By way of introduction, I had a 24-year career in federal law
enforcement and then worked for the state judiciary and the
enforcement branch of the Department of Land and Natural Resources
for 13 years. I am a strong supporter of law enforcement. Even so,
I was appalled by the piece in West Hawaii Today Oct. 31. It
appears a major travesty of justice is playing out here.

To see two medical marijuana patients improperly denied boarding on
an aircraft and then detained by the Transportation Security
Authority representatives for arrest by the local police is ludicrous
if I can accept WHT’s assurance that they were in full compliance
with state law. According to the article, a TSA spokesman stated
their only mission is to keep explosives off planes ( something they
have not done in nine years to the best of my knowledge ). That
amounts to tacit admission that TSA exceeded their statutory
authority in this case.

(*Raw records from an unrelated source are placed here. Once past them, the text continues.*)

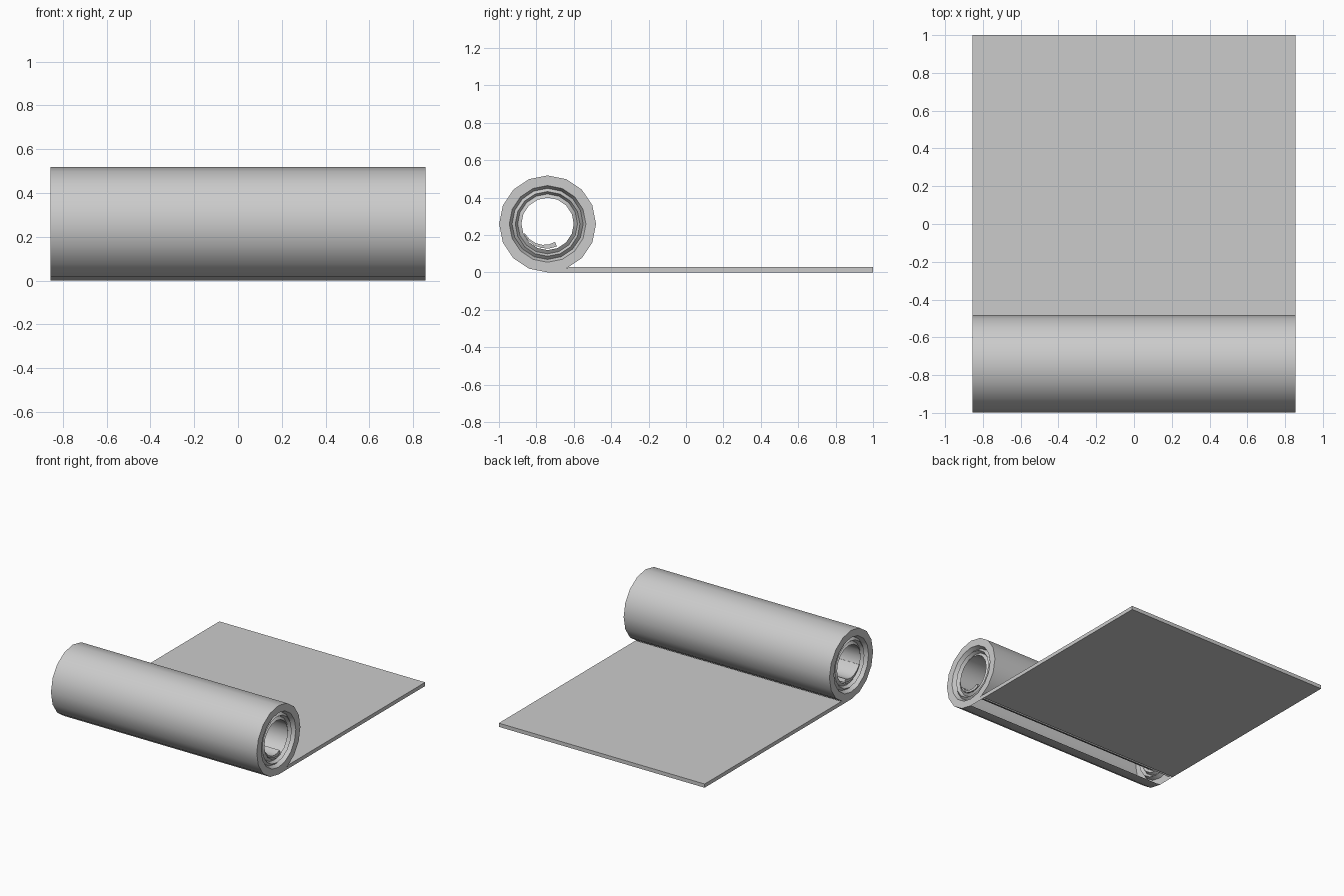
import bpy, bmesh, math

if "Cube" in bpy.data.objects:
    bpy.data.objects.remove(bpy.data.objects["Cube"])

W = 0.855             # half width of the mat
CY, CZ = -0.74, 0.259  # centre of the roll
SIDES = 16


def make_object(name, bm):
    bmesh.ops.recalc_face_normals(bm, faces=bm.faces)
    mesh = bpy.data.meshes.new(name)
    bm.to_mesh(mesh)
    bm.free()
    ob = bpy.data.objects.new(name, mesh)
    bpy.context.collection.objects.link(ob)
    bpy.ops.object.select_all(action='DESELECT')
    ob.select_set(True)
    bpy.context.view_layer.objects.active = ob
    bpy.ops.object.shade_smooth_by_angle(angle=math.radians(35))
    return ob


# flat part of the mat
bm = bmesh.new()
bmesh.ops.create_cube(bm, size=1)
y0, y1, t = -0.60, 1.0, 0.028
for v in bm.verts:
    v.co.x *= 2 * W
    v.co.y = y0 if v.co.y < 0 else y1
    v.co.z = 0 if v.co.z < 0 else t
# the top surface runs on until it meets the roll
for v in bm.verts:
    if v.co.z > 0 and v.co.y < 0:
        v.co.y = -0.625
make_object("flat_sheet", bm)

# rolled part: hollow shell with rippled ends showing the wound layers
end = [(W, 0.259), (W, 0.205), (W - 0.03, 0.19), (W - 0.012, 0.173),
       (W - 0.035, 0.16), (W - 0.02, 0.14)]
profile = end + [(-x, r) for x, r in reversed(end)]
bm = bmesh.new()
rings = []
for x, r in profile:
    ring = []
    for i in range(SIDES):
        a = 2 * math.pi * i / SIDES
        ring.append(bm.verts.new((x, CY + r * math.cos(a), CZ + r * math.sin(a))))
    rings.append(ring)
bottom = SIDES * 3 // 4
n = len(rings)
for k in range(n):
    p, q = rings[k], rings[(k + 1) % n]
    for i in range(SIDES):
        # the hidden underside beside the sheet is left open
        if k == n - 1 and i == bottom:
            continue
        j = (i + 1) % SIDES
        bm.faces.new((p[i], p[j], q[j], q[i]))
# small end pieces joining the roll to the sheet
for ring, x in ((rings[0], W), (rings[-1], -W)):
    low = bm.verts.new((x, y0, 0))
    top = bm.verts.new((x, -0.625, t))
    bm.faces.new((ring[bottom], low, top, ring[bottom + 1]))
make_object("rolled_part", bm)

# loose inner end of the mat, curling away inside the roll
bm = bmesh.new()
steps = 5
sections = []
for i in range(steps + 1):
    f = i / steps
    a = math.radians(202.5 + 90 * f)
    outer = 0.138 - 0.008 * f
    inner = outer - 0.006 - 0.02 * f
    sections.append([bm.verts.new((x, CY + r * math.cos(a), CZ + r * math.sin(a)))
                     for x, r in ((-W + 0.02, inner), (W - 0.02, inner),
                                  (W - 0.02, outer), (-W + 0.02, outer))])
for p, q in zip(sections, sections[1:]):
    for i in range(4):
        j = (i + 1) % 4
        bm.faces.new((p[i], p[j], q[j], q[i]))
bm.faces.new(sections[0])
bm.faces.new(sections[-1])
make_object("inner_end", bm)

The local police then “stole” their legally owned property and
conducted what appears to be an illegal arrest. Worse the prosecutor
for whatever reason decided to levy criminal charges against the two
individuals that seem to have been in full compliance with the law,
and if so, they are victims and NOT criminals. Lastly, the judge in
the case failed to see the baselessness of this case and is pursuing it!

We all have to comply with various laws such as wear your seat belt,
comply with speed limits, don’t drive and use a cell phone, etc. If
we don’t like the laws, we must work within the system to change them
and follow them in the meantime. Law enforcement has the same
obligation and should be held to an even higher standard in this regard.

Yet in this case it appears we have the feds, the state and local
authorities who don’t agree with our medical marijuana laws, choose
to violate them and harass law-abiding citizens and try to prosecute them.

My advice to the two victims that now find themselves defendants is
to sue their butts off. Enforcement and the courts are not above the law.

For the record, the only marijuana I ever touched was samples of
evidence in a seizure case for illicit trafficking cases. Some
sanity needs to get interjected here, and if a cardiac patient is
driving down the road with prescription drugs in his or her car and
is stopped by police, would their medication be seized, that person
get arrested and face criminal charges? I think not.

I’d love to have someone in law enforcement advise us why in hell
people holding legal prescriptions are treated differently based upon
the particular drug.

We’ll get silence as none of the entities in this case have ANY legal
authority for their actions, nor a leg to stand on.

Keith King


Pubdate: Mon, 8 Nov 2010

Source: West Hawaii Today (HI)

Referenced: http://www.mapinc.org/drugnews/v10/n000/a055.html